The Mets were mauled by the Milwaukee Brewers last night. Dillon Gee lasted only five and one-third innings while giving up eight hits and seven runs. Brewers first baseman Travis Ishikawa, who is only in the lineup because of regular first baseman Matt Gamel’s ACL tear, went 3 for 4 with two homers and five RBI.
The Brewers have now won four of their last eight games. In each of the four wins, they scored exactly eight runs. After the game, Ishikawa explained the need to score so many runs.
“Then we need to score eight runs every time,” first baseman Travis Ishikawa said a few hours later. “Because one run is no fun.”

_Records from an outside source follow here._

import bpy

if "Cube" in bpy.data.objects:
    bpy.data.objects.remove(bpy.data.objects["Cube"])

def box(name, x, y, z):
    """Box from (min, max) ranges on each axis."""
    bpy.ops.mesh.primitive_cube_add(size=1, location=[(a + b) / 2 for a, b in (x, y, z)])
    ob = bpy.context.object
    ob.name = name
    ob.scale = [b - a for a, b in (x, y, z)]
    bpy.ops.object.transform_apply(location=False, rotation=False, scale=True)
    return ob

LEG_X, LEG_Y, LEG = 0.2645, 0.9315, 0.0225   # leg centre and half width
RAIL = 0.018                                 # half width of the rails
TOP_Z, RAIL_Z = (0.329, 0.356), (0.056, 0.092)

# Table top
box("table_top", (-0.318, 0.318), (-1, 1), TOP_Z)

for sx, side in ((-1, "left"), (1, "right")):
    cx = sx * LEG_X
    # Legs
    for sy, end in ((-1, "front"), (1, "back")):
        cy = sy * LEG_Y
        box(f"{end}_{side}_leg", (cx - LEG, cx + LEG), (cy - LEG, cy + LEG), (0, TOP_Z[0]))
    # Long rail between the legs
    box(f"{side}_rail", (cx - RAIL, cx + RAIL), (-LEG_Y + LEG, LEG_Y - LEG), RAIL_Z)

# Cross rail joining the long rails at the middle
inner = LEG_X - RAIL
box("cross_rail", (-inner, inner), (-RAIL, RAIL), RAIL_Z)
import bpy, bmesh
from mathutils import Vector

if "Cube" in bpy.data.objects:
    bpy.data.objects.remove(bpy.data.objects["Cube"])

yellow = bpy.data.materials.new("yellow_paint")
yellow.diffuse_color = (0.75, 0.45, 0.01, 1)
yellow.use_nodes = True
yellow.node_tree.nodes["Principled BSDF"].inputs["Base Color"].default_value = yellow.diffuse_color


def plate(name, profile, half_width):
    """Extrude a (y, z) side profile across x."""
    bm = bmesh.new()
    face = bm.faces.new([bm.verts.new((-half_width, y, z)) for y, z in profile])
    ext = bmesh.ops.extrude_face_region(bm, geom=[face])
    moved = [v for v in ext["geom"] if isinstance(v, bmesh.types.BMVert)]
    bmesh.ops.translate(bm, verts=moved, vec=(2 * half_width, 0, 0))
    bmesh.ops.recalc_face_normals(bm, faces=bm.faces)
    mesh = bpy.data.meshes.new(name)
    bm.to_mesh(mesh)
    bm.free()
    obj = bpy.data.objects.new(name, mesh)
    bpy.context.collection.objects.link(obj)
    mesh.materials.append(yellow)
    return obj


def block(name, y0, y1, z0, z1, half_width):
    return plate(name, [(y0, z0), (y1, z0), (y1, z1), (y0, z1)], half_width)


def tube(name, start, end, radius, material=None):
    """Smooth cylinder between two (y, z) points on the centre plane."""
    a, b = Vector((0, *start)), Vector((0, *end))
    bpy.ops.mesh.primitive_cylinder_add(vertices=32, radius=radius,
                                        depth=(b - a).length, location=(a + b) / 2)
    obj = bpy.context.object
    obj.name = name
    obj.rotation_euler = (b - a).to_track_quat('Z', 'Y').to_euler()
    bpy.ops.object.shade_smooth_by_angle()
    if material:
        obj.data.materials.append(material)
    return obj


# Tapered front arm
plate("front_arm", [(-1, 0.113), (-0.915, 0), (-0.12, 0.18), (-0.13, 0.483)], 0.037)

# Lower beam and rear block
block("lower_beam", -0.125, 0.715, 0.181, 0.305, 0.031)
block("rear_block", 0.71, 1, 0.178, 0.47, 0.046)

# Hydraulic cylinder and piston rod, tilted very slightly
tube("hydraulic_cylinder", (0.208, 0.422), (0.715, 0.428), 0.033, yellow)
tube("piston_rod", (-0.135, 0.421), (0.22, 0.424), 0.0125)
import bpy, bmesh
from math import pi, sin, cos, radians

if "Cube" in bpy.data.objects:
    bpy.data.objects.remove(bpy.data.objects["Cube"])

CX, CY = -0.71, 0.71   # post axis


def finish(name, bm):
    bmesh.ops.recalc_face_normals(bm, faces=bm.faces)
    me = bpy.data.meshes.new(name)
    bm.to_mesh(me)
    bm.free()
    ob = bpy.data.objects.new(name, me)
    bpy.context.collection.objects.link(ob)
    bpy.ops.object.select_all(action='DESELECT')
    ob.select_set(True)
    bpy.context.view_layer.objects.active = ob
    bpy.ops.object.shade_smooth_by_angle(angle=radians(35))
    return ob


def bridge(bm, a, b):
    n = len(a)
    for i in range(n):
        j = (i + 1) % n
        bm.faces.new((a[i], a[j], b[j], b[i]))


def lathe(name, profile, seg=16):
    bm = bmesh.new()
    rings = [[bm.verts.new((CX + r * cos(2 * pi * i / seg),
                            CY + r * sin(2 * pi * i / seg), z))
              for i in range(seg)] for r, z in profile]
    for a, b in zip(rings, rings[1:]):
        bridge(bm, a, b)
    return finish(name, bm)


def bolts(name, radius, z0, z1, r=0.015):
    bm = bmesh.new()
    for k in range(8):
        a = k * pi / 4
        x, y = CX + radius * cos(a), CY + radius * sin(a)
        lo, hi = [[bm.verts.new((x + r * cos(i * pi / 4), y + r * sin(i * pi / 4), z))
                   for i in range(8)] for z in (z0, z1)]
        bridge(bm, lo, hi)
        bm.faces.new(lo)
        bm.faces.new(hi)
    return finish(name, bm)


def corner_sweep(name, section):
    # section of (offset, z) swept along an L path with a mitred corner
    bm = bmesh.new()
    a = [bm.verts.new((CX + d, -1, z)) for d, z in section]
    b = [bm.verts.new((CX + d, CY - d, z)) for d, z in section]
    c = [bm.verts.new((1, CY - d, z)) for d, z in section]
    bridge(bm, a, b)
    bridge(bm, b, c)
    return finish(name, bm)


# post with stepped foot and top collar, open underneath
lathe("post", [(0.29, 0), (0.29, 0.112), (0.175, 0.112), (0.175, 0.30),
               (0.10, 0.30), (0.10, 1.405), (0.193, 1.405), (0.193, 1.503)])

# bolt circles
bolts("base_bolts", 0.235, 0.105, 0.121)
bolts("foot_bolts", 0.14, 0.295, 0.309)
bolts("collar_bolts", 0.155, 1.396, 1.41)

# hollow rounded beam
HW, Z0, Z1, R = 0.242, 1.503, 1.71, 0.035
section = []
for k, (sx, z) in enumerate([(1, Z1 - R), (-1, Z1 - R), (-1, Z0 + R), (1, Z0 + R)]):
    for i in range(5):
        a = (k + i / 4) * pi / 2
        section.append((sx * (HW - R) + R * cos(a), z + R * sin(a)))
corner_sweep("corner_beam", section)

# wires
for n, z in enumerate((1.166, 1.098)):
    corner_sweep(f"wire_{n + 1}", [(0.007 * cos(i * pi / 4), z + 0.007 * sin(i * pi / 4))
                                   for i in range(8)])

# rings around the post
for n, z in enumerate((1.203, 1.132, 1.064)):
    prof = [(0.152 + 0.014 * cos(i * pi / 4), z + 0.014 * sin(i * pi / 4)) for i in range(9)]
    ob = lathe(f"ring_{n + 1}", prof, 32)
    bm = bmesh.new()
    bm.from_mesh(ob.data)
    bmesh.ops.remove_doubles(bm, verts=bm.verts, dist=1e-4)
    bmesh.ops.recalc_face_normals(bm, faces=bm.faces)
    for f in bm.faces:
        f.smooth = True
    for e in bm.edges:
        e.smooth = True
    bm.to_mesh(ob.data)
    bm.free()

You know what’s even less fun than one run? Zero runs, which is what the Mets managed against Milwaukee starter Zack Greinke as well as relievers Tim Dillard and Jon Axford. Greinke pitched the first seven innings of the game and allowed only five hits with no walks and seven strikeouts. Dillard and Axford combined to pitch two innings with zero walks, one hit and three strikeouts.
David Wright and Mike Baxter each managed to go 2 for 2 with a double, but that was the only good news for New York.
The real story happened in the seventh inning. During the top of the frame, mop up man D.J. Carrasco let up a solo homer to Rickie Weeks that made the score 8-0 Milwaukee. The next batter, superstar left fielder Ryan Braun, was hit by a high, inside fastball and Carrasco was ejected. It wasn’t made clear that the Brewers were going to retaliate, but Mets manager Terry Collins took no chances and pinch hit for Wright in the bottom of the inning.
When Wright heard he was being taken out of the game, he was visibly upset with Collins, and the two could be seen having an intense discussion in the dugout.
After the game, Collins explained that there was no intent to hit Braun in the first place, but he could understand by Milwaukee might be upset.
“If I’m the umpire, it sure looked like that,” he said. “Nickeas said, ‘We didn’t intend to hit him.’ I said, ‘Mike, I believe that. But if that’s on the other side of the field — if Kirk Nieuwenhuis hits a homer and David Wright gets drilled in a game like tonight with the next pitch — somebody better be ejected.'”
“If it’s David Wright getting hit in that instance, I totally understand what happened. I really and truly do. I don’t think we did it on purpose, but I understand the perception of the whole play.”
Although part of me thinks that Collins should have let the Brewers do with Wright what they wanted to do, another part of me respects him for wanting to protect his players. Collins let reporters know that that was his number one priority in the ordeal.
But, I’ve got news for you, in this game there are unwritten rules, and one of them is You Hit My Guy, I’m Hitting Your Guy. They’re not hitting my guy tonight. I’m not exposing him to being hit. He said, ‘If anybody gets hit, I want it to be me.’ I said, ‘I’m sorry, it isn’t going to be you.’
The only problem now is that the situation is sort of unresolved. We don’t know if the Brewers feel any ill will towards the Mets for hitting their best player and then hiding Wright on the bench. At least Braun seems okay with the whole thing.
“David is one of my favorite players in the league. I respect the fact that he wanted to stay in the game. I don’t fault them for making that decision at all. I don’t think we planned to retaliate, but I respect the fact that they made that decision. It’s smart in certain situations where you anticipate it. He’s too good of a player for them to lose.”
New York doesn’t play Milwaukee again until September 14, when the two teams kick off a three-game series at Miller Park. Next up for the Mets is a pair of home games with the Cincinnati Reds. Tonight, Johan Santana is on the mound versus Cincinnati’s Mike Leake.